From the first record to the last, write each one out again exactly.

[Excerpts from a dataset]
╔══
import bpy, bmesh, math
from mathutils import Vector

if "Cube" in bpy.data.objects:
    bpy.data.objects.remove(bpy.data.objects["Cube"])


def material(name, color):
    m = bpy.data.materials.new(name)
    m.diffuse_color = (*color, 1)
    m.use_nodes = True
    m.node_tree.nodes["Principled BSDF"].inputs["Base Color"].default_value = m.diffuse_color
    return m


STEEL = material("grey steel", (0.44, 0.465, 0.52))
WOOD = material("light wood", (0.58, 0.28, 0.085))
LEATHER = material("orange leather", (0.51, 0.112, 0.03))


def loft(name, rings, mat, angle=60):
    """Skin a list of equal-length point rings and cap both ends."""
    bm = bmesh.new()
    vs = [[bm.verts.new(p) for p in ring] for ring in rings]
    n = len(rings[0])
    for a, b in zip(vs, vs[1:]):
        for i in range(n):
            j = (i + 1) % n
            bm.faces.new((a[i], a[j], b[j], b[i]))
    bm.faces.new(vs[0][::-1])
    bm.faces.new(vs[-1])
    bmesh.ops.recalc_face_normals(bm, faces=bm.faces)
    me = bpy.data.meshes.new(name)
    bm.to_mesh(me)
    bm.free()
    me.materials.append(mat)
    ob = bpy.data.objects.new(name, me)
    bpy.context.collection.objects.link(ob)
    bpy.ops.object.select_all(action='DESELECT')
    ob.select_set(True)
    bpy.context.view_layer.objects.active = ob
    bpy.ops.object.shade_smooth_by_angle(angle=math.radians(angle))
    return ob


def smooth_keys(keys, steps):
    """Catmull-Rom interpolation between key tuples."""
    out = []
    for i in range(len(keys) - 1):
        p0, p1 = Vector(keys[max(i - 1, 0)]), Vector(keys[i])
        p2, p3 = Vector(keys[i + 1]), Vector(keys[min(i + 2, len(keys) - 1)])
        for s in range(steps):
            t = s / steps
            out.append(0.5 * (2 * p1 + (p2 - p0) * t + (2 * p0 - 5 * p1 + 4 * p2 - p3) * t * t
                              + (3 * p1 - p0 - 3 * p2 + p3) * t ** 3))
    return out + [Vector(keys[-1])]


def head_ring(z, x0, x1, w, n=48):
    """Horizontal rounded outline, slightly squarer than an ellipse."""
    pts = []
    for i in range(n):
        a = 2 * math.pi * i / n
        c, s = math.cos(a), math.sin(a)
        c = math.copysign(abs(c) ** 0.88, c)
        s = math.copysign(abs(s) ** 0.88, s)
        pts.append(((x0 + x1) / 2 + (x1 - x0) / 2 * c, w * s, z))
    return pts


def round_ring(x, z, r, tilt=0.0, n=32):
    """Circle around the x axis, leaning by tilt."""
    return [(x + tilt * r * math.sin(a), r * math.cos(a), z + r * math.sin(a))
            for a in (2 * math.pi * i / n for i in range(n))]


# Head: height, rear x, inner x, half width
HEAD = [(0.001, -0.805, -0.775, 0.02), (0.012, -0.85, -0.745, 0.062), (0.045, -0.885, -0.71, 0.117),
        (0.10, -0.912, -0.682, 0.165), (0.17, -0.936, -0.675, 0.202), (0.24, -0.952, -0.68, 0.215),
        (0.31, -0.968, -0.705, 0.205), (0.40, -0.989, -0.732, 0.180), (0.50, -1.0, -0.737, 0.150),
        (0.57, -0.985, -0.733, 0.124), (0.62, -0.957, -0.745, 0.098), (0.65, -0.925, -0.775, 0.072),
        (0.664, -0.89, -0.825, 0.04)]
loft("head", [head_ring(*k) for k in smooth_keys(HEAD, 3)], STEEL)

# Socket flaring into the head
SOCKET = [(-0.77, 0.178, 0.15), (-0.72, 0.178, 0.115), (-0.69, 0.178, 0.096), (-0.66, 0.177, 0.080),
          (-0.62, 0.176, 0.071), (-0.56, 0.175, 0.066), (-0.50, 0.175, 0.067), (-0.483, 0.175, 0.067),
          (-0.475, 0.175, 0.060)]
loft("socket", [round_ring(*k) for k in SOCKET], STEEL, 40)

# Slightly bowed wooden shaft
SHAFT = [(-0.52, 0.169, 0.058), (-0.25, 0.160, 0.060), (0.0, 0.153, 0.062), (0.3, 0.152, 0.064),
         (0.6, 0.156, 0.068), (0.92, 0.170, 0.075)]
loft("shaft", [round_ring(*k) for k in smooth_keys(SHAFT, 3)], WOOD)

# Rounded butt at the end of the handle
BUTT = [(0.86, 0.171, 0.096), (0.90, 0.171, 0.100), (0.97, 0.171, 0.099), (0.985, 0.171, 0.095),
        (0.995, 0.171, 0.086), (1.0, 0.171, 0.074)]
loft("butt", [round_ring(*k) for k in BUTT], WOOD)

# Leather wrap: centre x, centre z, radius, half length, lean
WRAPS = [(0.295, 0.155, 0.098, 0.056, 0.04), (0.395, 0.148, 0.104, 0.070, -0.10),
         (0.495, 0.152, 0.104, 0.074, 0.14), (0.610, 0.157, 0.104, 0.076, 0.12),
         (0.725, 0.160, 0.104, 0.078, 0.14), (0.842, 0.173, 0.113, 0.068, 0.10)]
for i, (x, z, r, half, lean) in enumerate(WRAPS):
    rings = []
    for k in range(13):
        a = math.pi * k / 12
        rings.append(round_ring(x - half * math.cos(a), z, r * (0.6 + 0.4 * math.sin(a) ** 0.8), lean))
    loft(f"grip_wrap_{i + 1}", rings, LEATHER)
╚══
**WRITTEN SOLUTION:**
import bpy, bmesh, math
from mathutils import Vector

if "Cube" in bpy.data.objects:
    bpy.data.objects.remove(bpy.data.objects["Cube"])


def material(name, color):
    m = bpy.data.materials.new(name)
    m.diffuse_color = (*color, 1)
    m.use_nodes = True
    m.node_tree.nodes["Principled BSDF"].inputs["Base Color"].default_value = m.diffuse_color
    return m


STEEL = material("grey steel", (0.44, 0.465, 0.52))
WOOD = material("light wood", (0.58, 0.28, 0.085))
LEATHER = material("orange leather", (0.51, 0.112, 0.03))


def loft(name, rings, mat, angle=60):
    """Skin a list of equal-length point rings and cap both ends."""
    bm = bmesh.new()
    vs = [[bm.verts.new(p) for p in ring] for ring in rings]
    n = len(rings[0])
    for a, b in zip(vs, vs[1:]):
        for i in range(n):
            j = (i + 1) % n
            bm.faces.new((a[i], a[j], b[j], b[i]))
    bm.faces.new(vs[0][::-1])
    bm.faces.new(vs[-1])
    bmesh.ops.recalc_face_normals(bm, faces=bm.faces)
    me = bpy.data.meshes.new(name)
    bm.to_mesh(me)
    bm.free()
    me.materials.append(mat)
    ob = bpy.data.objects.new(name, me)
    bpy.context.collection.objects.link(ob)
    bpy.ops.object.select_all(action='DESELECT')
    ob.select_set(True)
    bpy.context.view_layer.objects.active = ob
    bpy.ops.object.shade_smooth_by_angle(angle=math.radians(angle))
    return ob


def smooth_keys(keys, steps):
    """Catmull-Rom interpolation between key tuples."""
    out = []
    for i in range(len(keys) - 1):
        p0, p1 = Vector(keys[max(i - 1, 0)]), Vector(keys[i])
        p2, p3 = Vector(keys[i + 1]), Vector(keys[min(i + 2, len(keys) - 1)])
        for s in range(steps):
            t = s / steps
            out.append(0.5 * (2 * p1 + (p2 - p0) * t + (2 * p0 - 5 * p1 + 4 * p2 - p3) * t * t
                              + (3 * p1 - p0 - 3 * p2 + p3) * t ** 3))
    return out + [Vector(keys[-1])]


def head_ring(z, x0, x1, w, n=48):
    """Horizontal rounded outline, slightly squarer than an ellipse."""
    pts = []
    for i in range(n):
        a = 2 * math.pi * i / n
        c, s = math.cos(a), math.sin(a)
        c = math.copysign(abs(c) ** 0.88, c)
        s = math.copysign(abs(s) ** 0.88, s)
        pts.append(((x0 + x1) / 2 + (x1 - x0) / 2 * c, w * s, z))
    return pts


def round_ring(x, z, r, tilt=0.0, n=32):
    """Circle around the x axis, leaning by tilt."""
    return [(x + tilt * r * math.sin(a), r * math.cos(a), z + r * math.sin(a))
            for a in (2 * math.pi * i / n for i in range(n))]


# Head: height, rear x, inner x, half width
HEAD = [(0.001, -0.805, -0.775, 0.02), (0.012, -0.85, -0.745, 0.062), (0.045, -0.885, -0.71, 0.117),
        (0.10, -0.912, -0.682, 0.165), (0.17, -0.936, -0.675, 0.202), (0.24, -0.952, -0.68, 0.215),
        (0.31, -0.968, -0.705, 0.205), (0.40, -0.989, -0.732, 0.180), (0.50, -1.0, -0.737, 0.150),
        (0.57, -0.985, -0.733, 0.124), (0.62, -0.957, -0.745, 0.098), (0.65, -0.925, -0.775, 0.072),
        (0.664, -0.89, -0.825, 0.04)]
loft("head", [head_ring(*k) for k in smooth_keys(HEAD, 3)], STEEL)

# Socket flaring into the head
SOCKET = [(-0.77, 0.178, 0.15), (-0.72, 0.178, 0.115), (-0.69, 0.178, 0.096), (-0.66, 0.177, 0.080),
          (-0.62, 0.176, 0.071), (-0.56, 0.175, 0.066), (-0.50, 0.175, 0.067), (-0.483, 0.175, 0.067),
          (-0.475, 0.175, 0.060)]
loft("socket", [round_ring(*k) for k in SOCKET], STEEL, 40)

# Slightly bowed wooden shaft
SHAFT = [(-0.52, 0.169, 0.058), (-0.25, 0.160, 0.060), (0.0, 0.153, 0.062), (0.3, 0.152, 0.064),
         (0.6, 0.156, 0.068), (0.92, 0.170, 0.075)]
loft("shaft", [round_ring(*k) for k in smooth_keys(SHAFT, 3)], WOOD)

# Rounded butt at the end of the handle
BUTT = [(0.86, 0.171, 0.096), (0.90, 0.171, 0.100), (0.97, 0.171, 0.099), (0.985, 0.171, 0.095),
        (0.995, 0.171, 0.086), (1.0, 0.171, 0.074)]
loft("butt", [round_ring(*k) for k in BUTT], WOOD)

# Leather wrap: centre x, centre z, radius, half length, lean
WRAPS = [(0.295, 0.155, 0.098, 0.056, 0.04), (0.395, 0.148, 0.104, 0.070, -0.10),
         (0.495, 0.152, 0.104, 0.074, 0.14), (0.610, 0.157, 0.104, 0.076, 0.12),
         (0.725, 0.160, 0.104, 0.078, 0.14), (0.842, 0.173, 0.113, 0.068, 0.10)]
for i, (x, z, r, half, lean) in enumerate(WRAPS):
    rings = []
    for k in range(13):
        a = math.pi * k / 12
        rings.append(round_ring(x - half * math.cos(a), z, r * (0.6 + 0.4 * math.sin(a) ** 0.8), lean))
    loft(f"grip_wrap_{i + 1}", rings, LEATHER)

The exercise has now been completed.